This article is the answer I wrote to an exam question for a basic cyber forensics course I took back in Feb 2009. I recently ran across this exam in my files and thought others might be interested in a high-level overview of the differences between magnetic-based and flash-based storage technologies…
“Briefly discuss the differences between magnetic-based storage and flash-based storage. What effect do these differences have on digital evidence investigations?”
Between the two types of disk storage technology of magnetic-based and flash-based hard drives (HDDs and SSDs respectively), magnetic-based drives are more common, with flash-based drives quickly gaining speed in development and adoption rates.
Magnetic-based drives use a series of stacked metal or glass disks called “platters”, which store microscopic magnetic information on concentric rings called “tracks”, which are further split into smaller “sectors” of 571 bytes each. A sector only holds 512 bytes of actual data and uses the remaining bytes for syncing purposes, a header with a location ID, and error detection via CRC checksums. A magnetic read head hovers over the metal platters as they spin, and depending on the electrical impulses that motion creates, you get either a one or zero represented as binary data. A “cylinder” is the combined data for a single track on all of the platters in a drive (both sides of each platter). Once the data is read, on-board hardware decodes that information and transmits it to the computer via a standardized interface.

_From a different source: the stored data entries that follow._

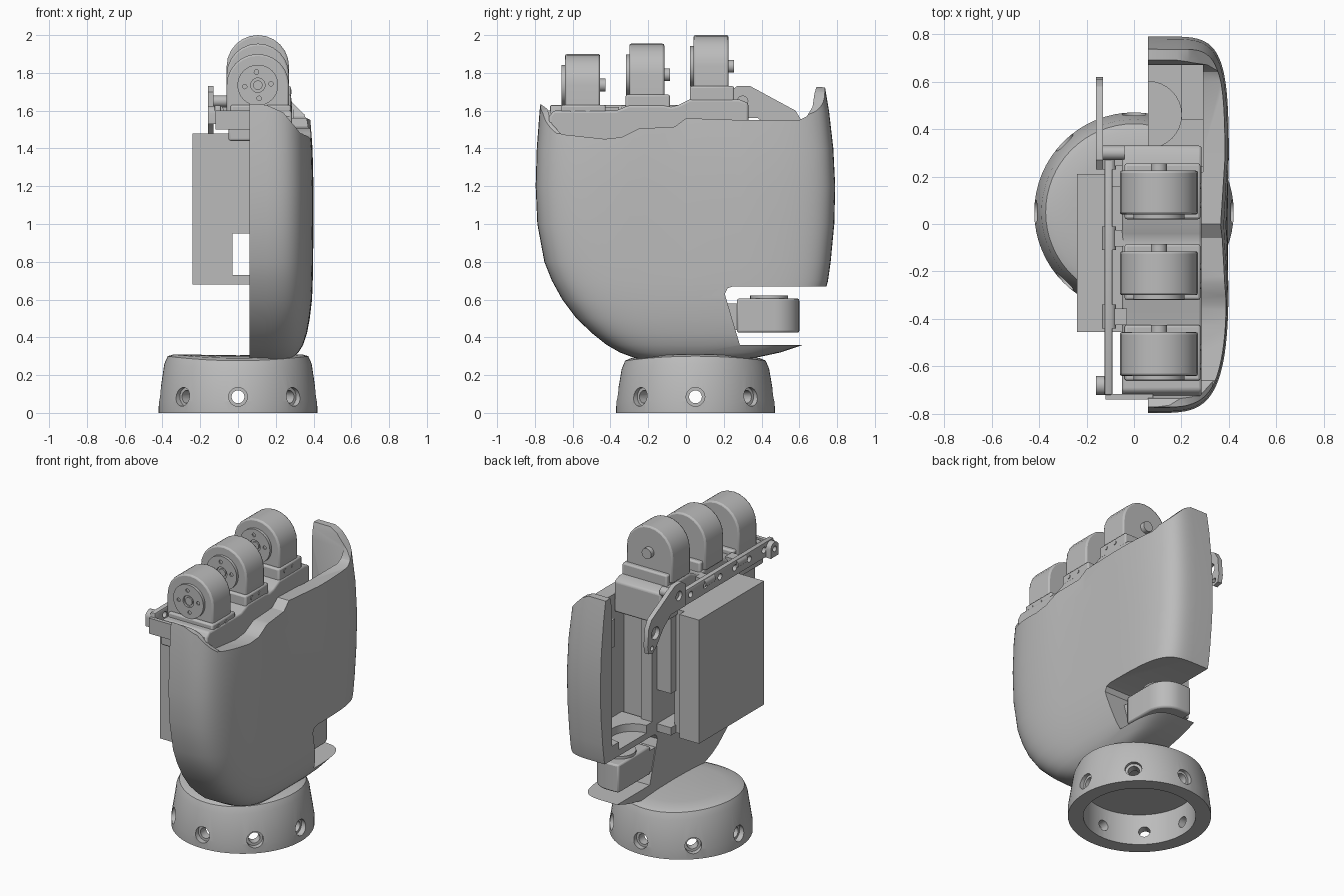
import bpy, bmesh, math
from mathutils import Matrix

if "Cube" in bpy.data.objects:
    bpy.data.objects.remove(bpy.data.objects["Cube"], do_unlink=True)

grey = bpy.data.materials.new("matte_grey")
grey.use_nodes = True
grey.diffuse_color = (0.5, 0.5, 0.5, 1)
grey.node_tree.nodes["Principled BSDF"].inputs["Base Color"].default_value = (0.5, 0.5, 0.5, 1)


def finish(name, bm):
    bmesh.ops.recalc_face_normals(bm, faces=bm.faces)
    mesh = bpy.data.meshes.new(name)
    bm.to_mesh(mesh)
    bm.free()
    mesh.materials.append(grey)
    obj = bpy.data.objects.new(name, mesh)
    bpy.context.collection.objects.link(obj)
    return obj


def prism(name, pts, axis, a, b):
    """Extrude a 2D outline from a to b; the outline uses the other two axes in order."""
    place = {"x": lambda p, t: (t, p[0], p[1]),
             "y": lambda p, t: (p[0], t, p[1]),
             "z": lambda p, t: (p[0], p[1], t)}[axis]
    bm = bmesh.new()
    low = [bm.verts.new(place(p, a)) for p in pts]
    high = [bm.verts.new(place(p, b)) for p in pts]
    bm.faces.new(low)
    bm.faces.new(high)
    n = len(pts)
    for i in range(n):
        j = (i + 1) % n
        bm.faces.new((low[i], low[j], high[j], high[i]))
    return finish(name, bm)


def arc(cx, cy, r, start=0, end=360, n=32):
    steps = n if end - start == 360 else n + 1
    angles = [math.radians(start + (end - start) * i / n) for i in range(steps)]
    return [(cx + r * math.cos(t), cy + r * math.sin(t)) for t in angles]


def box(name, x, y, z):
    return prism(name, [(x[0], y[0]), (x[1], y[0]), (x[1], y[1]), (x[0], y[1])], "z", *z)


def bevel(obj, width, segments=3):
    mod = obj.modifiers.new("bevel", "BEVEL")
    mod.width, mod.segments = width, segments
    mod.limit_method, mod.angle_limit = "ANGLE", math.radians(40)
    return obj


def cut(obj, cutters):
    for c in cutters:
        mod = obj.modifiers.new("cut", "BOOLEAN")
        mod.operation, mod.solver, mod.object = "DIFFERENCE", "EXACT", c
    # apply the cuts, then drop the cutters
    graph = bpy.context.evaluated_depsgraph_get()
    mesh = bpy.data.meshes.new_from_object(obj.evaluated_get(graph))
    obj.modifiers.clear()
    obj.data = mesh
    for c in cutters:
        bpy.data.objects.remove(c, do_unlink=True)
    return obj


# Wrist ring, turned from a profile, crowned along y and drilled all round
WRIST_Y = 0.05
profile = [(0, .305), (.15, .307), (.26, .309), (.34, .31), (.372, .3), (.39, .26), (.42, .06), (.42, 0),
           (.405, 0), (.33, 0), (.33, .2), (0, .2)]
bm = bmesh.new()
verts = [bm.verts.new((r, 0, z)) for r, z in profile]
edges = [bm.edges.new(p) for p in zip(verts, verts[1:])]
bmesh.ops.spin(bm, geom=verts + edges, cent=(0, 0, 0), axis=(0, 0, 1),
               angle=math.tau, steps=64, use_duplicate=False)
bmesh.ops.remove_doubles(bm, verts=bm.verts, dist=1e-4)
for v in bm.verts:
    if v.co.z > .25:
        v.co.z -= .17 * v.co.y ** 2
bmesh.ops.translate(bm, verts=bm.verts, vec=(0, WRIST_Y, 0))
wrist = finish("wrist_ring", bm)
drills = []
for i in range(8):
    turn = Matrix.Translation((0, WRIST_Y, 0)) @ Matrix.Rotation(i * math.pi / 4, 4, "Z")
    for r, start in ((.034, .25), (.05, .385)):
        drill = prism("drill", arc(0, .085, r, n=20), "x", start, .6)
        drill.data.transform(turn)
        drills.append(drill)
cut(wrist, drills)

# Palm shell: squarish D sections (height, front, back, depth), squarer at the back
rows = [(.275, -.2, .24, .2), (.29, -.27, .36, .23), (.32, -.35, .5, .26), (.36, -.42, .62, .285),
        (.42, -.495, .66, .305), (.5, -.58, .69, .32), (.6, -.655, .725, .332),
        (.7, -.71, .752, .336), (.8, -.75, .766, .338), (1, -.787, .785, .34),
        (1.2, -.796, .79, .34), (1.4, -.79, .78, .335), (1.6, -.775, .757, .32), (1.76, -.755, .73, .3)]
SEG = 48
bm = bmesh.new()
rings = []
for z, y0, y1, depth in rows:
    ring = []
    for i in range(SEG + 1):
        t = math.pi * i / SEG
        c = math.cos(t)
        power = 2 / (5.5 if c > 0 else 4.2)
        y = (y0 + y1) / 2 + (y1 - y0) / 2 * math.copysign(abs(c) ** power, c)
        dip = .02 * math.exp(-((y + .05) / .16) ** 2) * max(0, min(1, (z - .6) / .9))
        ring.append(bm.verts.new((.06 + depth * max(0, math.sin(t)) ** power - dip, y, z)))
    rings.append(ring)
for lo, hi in zip(rings, rings[1:]):
    for i in range(SEG + 1):
        j = (i + 1) % (SEG + 1)
        bm.faces.new((lo[i], lo[j], hi[j], hi[i]))
bm.faces.new(rings[0])
bm.faces.new(rings[-1])
shell = finish("palm_shell", bm)
top_line = [(-1, 1.645), (-.77, 1.635), (-.735, 1.61), (-.71, 1.53), (-.66, 1.475), (-.43, 1.45),
            (-.34, 1.46), (-.25, 1.505), (-.06, 1.515), (0, 1.56), (.3, 1.55), (.6, 1.55),
            (.64, 1.57), (.67, 1.62), (.68, 1.69), (.69, 1.725), (1, 1.715), (1, 2), (-1, 2)]
thumb_opening = [(.285, .36), (1, .36), (1, .67), (.25, .67), (.22, .66), (.205, .63)]
# the two end walls slope down towards the outer side
front_slope = [(0, 1.645), (.15, 1.63), (.24, 1.59), (.29, 1.53), (.33, 1.48), (.5, 1.45), (.5, 2), (0, 2)]
back_slope = [(.15, 1.74), (.23, 1.7), (.29, 1.64), (.34, 1.59), (.39, 1.55), (.5, 1.55), (.5, 2), (.15, 2)]
cut(shell, [prism("top_trim", top_line, "x", -.2, .7),
            prism("front_slope_trim", front_slope, "y", -1, -.66),
            prism("back_slope_trim", back_slope, "y", .6, 1),
            prism("thumb_trim", thumb_opening, "x", -.2, .7),
            box("pocket_trim", (-.1, .29), (.22, .67), (.71, 1.9))])

# Ledge in the back pocket, and curved floor bracket
box("pocket_ledge", (.2, .3), (.44, .68), (1.28, 1.46))
bracket = [(.06, .24), (.06, .32)] + arc(.06, .46, .14, -90, 90, 16) + [(.06, .675), (.3, .675), (.3, .24)]
prism("pocket_bracket", bracket, "z", .7, .76)
box("pocket_pillar", (.06, .14), (.215, .26), (.7, 1.48))

# Electronics box with its carrier and spacer behind it
box("electronics_box", (-.24, -.1), (-.455, .21), (.68, 1.48))
box("box_carrier", (-.105, -.03), (-.455, .16), (.68, 1.48))
box("box_spacer", (-.04, .08), (-.455, .21), (.95, 1.48))
box("box_foot", (-.04, .08), (-.455, .21), (.68, .73))

# Stepped knuckle deck
deck = [(-.725, 1.44), (.33, 1.44), (.33, 1.64), (.28, 1.66), (.02, 1.66), (-.04, 1.63), (-.08, 1.62),
        (-.12, 1.63), (-.3, 1.63), (-.37, 1.6), (-.7, 1.6), (-.725, 1.57)]
bevel(prism("knuckle_deck", deck, "x", -.05, .285), .012)

# Knuckle motors: arched housing, drilled output disc, hub, rear shaft, mount
KNUCKLE_X, R = .105, .165
for label, y, top in (("first", -.55, 1.9), ("second", -.21, 1.955), ("third", .13, 2.0)):
    z = top - R
    outline = [(KNUCKLE_X - R, z - R), (KNUCKLE_X + R, z - R)] + arc(KNUCKLE_X, z, R, 0, 180, 12)
    bevel(prism(label + "_knuckle_housing", outline, "y", y - .09, y + .095), .01, 2)
    disc = prism(label + "_knuckle_disc", arc(KNUCKLE_X, z, .108), "y", y - .108, y - .08)
    holes = [prism("hole", arc(KNUCKLE_X, z, .038, n=24), "y", y - .2, y - .095)]
    for bx, bz in arc(KNUCKLE_X, z, .07, 6, 366, 4):
        holes.append(prism("hole", arc(bx, bz, .012, n=12), "y", y - .2, y - .1))
    cut(disc, holes)
    prism(label + "_knuckle_hub", arc(KNUCKLE_X, z, .025, n=24), "y", y - .105, y - .09)
    prism(label + "_rear_shaft", arc(KNUCKLE_X, z, .034, n=24), "y", y + .09, y + .125)
    bevel(box(label + "_mount", (-.04, .28), (y - .11, y + .125), (1.5, z - .105)), .01, 2)
    # mounting screws on the outer side
    for dy in (-.05, .03):
        prism(label + "_screw", arc(y + dy, z - .135, .013, n=12), "x", .27, .284)

# Thumb motor lying on its side in the opening, rounded outwards
thumb = [(.065, .27), (.065, .595), (.1, .6)] + arc(.15, .47, .13, 90, 0, 10) + [(.28, .27)]
bevel(prism("thumb_housing", thumb, "z", .425, .605), .01, 2)
prism("thumb_disc", arc(.17, .44, .1), "z", .6, .622)
box("thumb_mount", (.065, .26), (.2, .29), (.44, .58))

# Linkage behind the knuckles: sliding bar, end tab, pivot arm
bar = bevel(box("link_bar", (-.125, -.09), (-.72, .33), (1.53, 1.63)), .008, 2)
cut(bar, [prism("hole", arc(-.62 + .15 * i, 1.585, .02, n=16), "x", -.3, 0) for i in range(7)])
for y in (-.39, -.06, .28):
    box("link_bridge", (-.1, -.03), (y - .035, y + .035), (1.52, 1.62))
    prism("link_pin", arc(-.105, 1.6, .03, n=20), "y", y - .05, y + .05)
box("end_plate", (-.12, .08), (-.74, -.715), (1.5, 1.6))
tab = prism("end_tab", [(-.72, 1.53), (-.64, 1.53)] + arc(-.68, 1.585, .04, 0, 180, 12), "x", -.16, -.12)
cut(tab, [prism("hole", arc(-.68, 1.58, .018, n=16), "x", -.3, 0)])
arm = [(.23, 1.56), (.38, 1.56), (.46, 1.5), (.53, 1.41), (.57, 1.38), (.61, 1.39), (.62, 1.44),
       (.61, 1.55), (.58, 1.6), (.34, 1.73), (.27, 1.73), (.23, 1.7)]
pivot_arm = prism("pivot_arm", arm, "x", -.16, -.13)
cut(pivot_arm, [prism("hole", arc(y, z, r, n=20), "x", -.3, 0)
                for y, z, r in ((.3, 1.65, .03), (.54, 1.5, .04), (.575, 1.415, .015))])
prism("arm_pin", arc(.3, 1.65, .03, n=20), "x", -.14, -.04)

# Shading: smooth curves, sharp edges
for obj in bpy.context.collection.objects:
    obj.select_set(obj.type == "MESH" and grey.name in obj.data.materials)
    if obj.select_get():
        bpy.context.view_layer.objects.active = obj
bpy.ops.object.shade_smooth_by_angle(angle=math.radians(30))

Flash-based drives are quite different. There are no physically moving parts, and they store data electronically instead of magnetically. Using a pair of transistor gates (a float gate and a control gate), flash-based storage sends electrical impulses to logically segmented areas in memory to store the appropriate ones and zeros in binary format (just like magnetic drives). Because they use only electricity and don’t have to wait for actuator arms to physically move heads into position for reads and writes, flash-based storage is typically much faster at I/O operations. Like magnetic drives, flash-based drives also have a built-in hardware controller to manage its operation and to convert the data into a standardized format to be read by the computer.
The effect each one of these has on a digital investigation is wide-spread. First of all, they both retain data for different amounts of time when left sitting. Magnetic data is not very reliable after a year or so, while flash-based data will usually last quite a bit longer. Flash-based memory also has a limited number of erase cycles, after which, whatever data is stored on that segment will not change. This can actually help in an investigation if you can trick the hardware controller into thinking it can no longer use the memory, you could essentially turn it into a read-only device and preserve evidence. Likewise, magnetic disks often have a residual magnetic signature of previous data, even if it has been overwritten. Sometimes these properties can be exploited by an expert lab with the proper equipment to recover data that was intentionally destroyed.
Both storage mediums will usually not overwrite data when it is deleted, but will simply update an allocation table to specify that a cluster or segment is free for writing again.
Keeping in mind how each of these technologies transforms physical properties into a common, logical storage interface can help you to make better decisions on how to preserve data, how to find evidence, and what to expect when doing an investigation. If you don’t pay attention to how these technologies differ, you have the potential to either miss important information, or in the worst case, destroy the information you do have.